Manila: President Rodrigo Duterte has warned unscrupulous traders that he will not hesitate to use emergency powers to keep prices of commodities stable.
“Do not force me to resort to emergency measures. I will use the powers of the president and ask the military and police to raid warehouses if you insist on hoarding rice,” Duterte warned traders on Sunday afternoon before leaving for Israel where he is due for a three-day visit.
“If it concerns the stomachs of Filipinos, I will do it (order emergency measures),” the President said.
The prices of rice, just like most other commodities in the country had been rising as a result of high inflation and supply concerns.

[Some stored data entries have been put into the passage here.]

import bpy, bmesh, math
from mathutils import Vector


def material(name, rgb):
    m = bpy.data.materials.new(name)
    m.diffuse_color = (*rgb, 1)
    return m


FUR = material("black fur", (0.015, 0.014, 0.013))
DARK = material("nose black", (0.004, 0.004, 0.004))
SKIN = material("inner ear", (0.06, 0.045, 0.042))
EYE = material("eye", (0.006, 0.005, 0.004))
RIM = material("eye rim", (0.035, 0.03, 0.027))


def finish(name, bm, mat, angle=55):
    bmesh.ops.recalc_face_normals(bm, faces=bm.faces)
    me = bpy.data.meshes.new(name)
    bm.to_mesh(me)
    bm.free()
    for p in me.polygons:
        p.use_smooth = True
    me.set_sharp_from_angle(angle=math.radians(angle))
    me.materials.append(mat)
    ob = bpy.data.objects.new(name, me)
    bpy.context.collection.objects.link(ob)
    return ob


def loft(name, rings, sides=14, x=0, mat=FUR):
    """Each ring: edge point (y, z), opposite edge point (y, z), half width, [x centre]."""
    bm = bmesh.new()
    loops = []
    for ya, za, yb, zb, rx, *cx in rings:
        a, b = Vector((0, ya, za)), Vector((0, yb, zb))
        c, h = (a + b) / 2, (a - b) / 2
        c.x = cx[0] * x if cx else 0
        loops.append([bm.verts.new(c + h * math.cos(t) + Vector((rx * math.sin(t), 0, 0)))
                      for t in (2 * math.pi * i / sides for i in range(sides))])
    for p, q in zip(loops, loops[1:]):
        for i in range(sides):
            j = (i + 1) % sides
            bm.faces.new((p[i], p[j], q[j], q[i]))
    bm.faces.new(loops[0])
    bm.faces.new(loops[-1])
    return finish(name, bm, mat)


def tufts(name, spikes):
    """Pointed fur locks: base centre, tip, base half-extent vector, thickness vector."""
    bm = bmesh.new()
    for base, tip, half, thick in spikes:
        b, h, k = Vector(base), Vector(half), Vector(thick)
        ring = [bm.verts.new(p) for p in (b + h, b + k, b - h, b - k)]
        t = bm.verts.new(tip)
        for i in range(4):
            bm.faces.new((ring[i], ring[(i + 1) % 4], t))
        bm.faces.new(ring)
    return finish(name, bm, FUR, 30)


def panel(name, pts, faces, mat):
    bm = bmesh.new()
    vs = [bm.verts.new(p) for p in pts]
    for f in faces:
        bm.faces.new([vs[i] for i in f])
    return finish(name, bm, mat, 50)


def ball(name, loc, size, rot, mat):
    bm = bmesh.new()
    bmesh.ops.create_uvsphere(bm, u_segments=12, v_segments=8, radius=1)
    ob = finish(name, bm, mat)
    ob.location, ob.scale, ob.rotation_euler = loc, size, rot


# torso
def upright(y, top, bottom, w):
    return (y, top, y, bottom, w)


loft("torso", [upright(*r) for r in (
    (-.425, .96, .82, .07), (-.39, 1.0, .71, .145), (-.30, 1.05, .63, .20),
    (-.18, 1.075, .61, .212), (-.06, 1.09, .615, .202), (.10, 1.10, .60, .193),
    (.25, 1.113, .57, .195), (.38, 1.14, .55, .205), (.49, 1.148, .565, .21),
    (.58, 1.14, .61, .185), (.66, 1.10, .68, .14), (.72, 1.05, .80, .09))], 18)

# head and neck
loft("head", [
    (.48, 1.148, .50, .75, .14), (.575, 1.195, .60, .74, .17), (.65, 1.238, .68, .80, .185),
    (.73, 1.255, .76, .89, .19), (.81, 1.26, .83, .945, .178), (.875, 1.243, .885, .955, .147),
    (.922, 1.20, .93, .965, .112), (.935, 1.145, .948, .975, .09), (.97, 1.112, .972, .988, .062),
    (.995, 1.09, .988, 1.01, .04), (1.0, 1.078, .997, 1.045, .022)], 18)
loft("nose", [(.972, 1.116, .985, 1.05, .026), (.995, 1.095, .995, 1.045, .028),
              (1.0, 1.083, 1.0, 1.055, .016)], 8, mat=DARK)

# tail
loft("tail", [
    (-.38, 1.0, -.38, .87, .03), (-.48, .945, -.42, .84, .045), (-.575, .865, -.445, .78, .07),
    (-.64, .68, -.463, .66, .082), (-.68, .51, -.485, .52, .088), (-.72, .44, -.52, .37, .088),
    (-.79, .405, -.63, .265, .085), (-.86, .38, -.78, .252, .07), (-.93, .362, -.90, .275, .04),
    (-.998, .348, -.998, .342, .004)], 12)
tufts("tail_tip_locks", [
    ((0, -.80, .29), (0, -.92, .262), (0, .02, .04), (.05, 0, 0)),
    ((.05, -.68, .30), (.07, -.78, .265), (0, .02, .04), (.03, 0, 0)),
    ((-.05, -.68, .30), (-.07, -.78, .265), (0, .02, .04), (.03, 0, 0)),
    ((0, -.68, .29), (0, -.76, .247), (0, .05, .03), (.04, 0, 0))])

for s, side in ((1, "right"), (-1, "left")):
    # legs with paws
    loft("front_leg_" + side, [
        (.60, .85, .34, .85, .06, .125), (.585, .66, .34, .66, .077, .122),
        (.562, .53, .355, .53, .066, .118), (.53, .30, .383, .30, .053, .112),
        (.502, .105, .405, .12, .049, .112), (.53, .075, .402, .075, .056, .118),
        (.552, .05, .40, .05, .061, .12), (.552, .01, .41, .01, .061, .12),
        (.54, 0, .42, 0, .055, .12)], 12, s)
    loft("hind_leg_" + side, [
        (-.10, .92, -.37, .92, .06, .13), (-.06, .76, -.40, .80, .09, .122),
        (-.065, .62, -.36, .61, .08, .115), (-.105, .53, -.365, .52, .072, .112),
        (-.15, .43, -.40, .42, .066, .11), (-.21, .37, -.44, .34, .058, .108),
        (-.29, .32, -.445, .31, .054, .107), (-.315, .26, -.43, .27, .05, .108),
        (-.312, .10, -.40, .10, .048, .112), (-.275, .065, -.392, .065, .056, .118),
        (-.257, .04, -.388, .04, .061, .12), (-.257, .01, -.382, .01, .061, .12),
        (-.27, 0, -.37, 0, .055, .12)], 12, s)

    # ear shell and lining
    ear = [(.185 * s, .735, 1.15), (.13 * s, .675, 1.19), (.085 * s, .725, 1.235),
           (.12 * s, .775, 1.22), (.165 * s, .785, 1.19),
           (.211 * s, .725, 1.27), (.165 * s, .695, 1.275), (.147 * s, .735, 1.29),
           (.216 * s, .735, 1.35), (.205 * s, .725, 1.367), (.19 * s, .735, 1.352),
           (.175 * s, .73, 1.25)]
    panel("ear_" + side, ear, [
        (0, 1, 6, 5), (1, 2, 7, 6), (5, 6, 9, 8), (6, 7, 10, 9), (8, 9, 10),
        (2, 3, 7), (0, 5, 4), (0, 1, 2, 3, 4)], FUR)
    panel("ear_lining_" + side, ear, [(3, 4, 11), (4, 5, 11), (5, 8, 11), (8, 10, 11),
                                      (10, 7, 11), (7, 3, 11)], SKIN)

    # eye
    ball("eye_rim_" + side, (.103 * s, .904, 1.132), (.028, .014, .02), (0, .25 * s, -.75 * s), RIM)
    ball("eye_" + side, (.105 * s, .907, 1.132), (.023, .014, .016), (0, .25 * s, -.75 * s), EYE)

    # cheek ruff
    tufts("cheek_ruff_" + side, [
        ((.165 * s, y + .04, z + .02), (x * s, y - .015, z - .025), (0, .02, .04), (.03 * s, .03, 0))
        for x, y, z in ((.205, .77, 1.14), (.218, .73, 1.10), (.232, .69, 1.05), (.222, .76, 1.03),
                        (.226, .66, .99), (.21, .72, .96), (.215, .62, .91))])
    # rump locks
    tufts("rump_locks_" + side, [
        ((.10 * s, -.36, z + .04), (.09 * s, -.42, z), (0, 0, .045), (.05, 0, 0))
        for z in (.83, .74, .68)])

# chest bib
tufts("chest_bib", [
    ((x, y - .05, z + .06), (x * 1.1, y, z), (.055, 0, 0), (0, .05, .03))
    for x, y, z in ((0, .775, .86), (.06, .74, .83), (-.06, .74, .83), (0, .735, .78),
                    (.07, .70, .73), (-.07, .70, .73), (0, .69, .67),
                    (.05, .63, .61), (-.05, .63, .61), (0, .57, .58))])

The president said in most cases, the increase in the price of staple is artificially driven as unscrupulous businessmen hoard stocks with the intention of drawing greater profit.
The price of rice had reached unprecedented levels in some parts of the Philippines, including in Sulu and Tawi-Tawi which traditionally enjoyed low prices of commodities due to its proximity to Sabah, Malaysia.
Barter traders before had shipped goods like rice and other commodities across the border resulting in stabilised prices. However in recent months, moves by Malaysia to seal its borders had caused the price of the staple cereal to double, according to Agriculture Secretary Manny Pinol.
In the departure speech he gave at the Ninoy Aquino International Airport Terminal 2, the President rejected suggestions that “legalised smuggling” of rice be allowed to lower down prices.
“Government would rather lose money than allow smuggling. No, of course not. I will not allow it (smuggling). It will be destructive for the economy. It will promote disorder in this country,” he said.
“All officials are bound by laws,” he added.
The president said that if traders insist on smuggling rice into the country, these would be confiscated and either distributed for free to those who are in need.
“Well, those smuggled rice have not paid any taxes or tariff, or whatever. So, they are confiscated, at disposal of the government and maybe I shall distribute it for free or go down to the last prices, prevailing market prices,” the president said.
Although the country is predominantly agricultural with vast tracts of rice fields, the country often times had to resort to importing the staple cereal. The archipelagic nature of the Philippines coupled with frequent calamities, make it difficult for farmers to predict harvest success.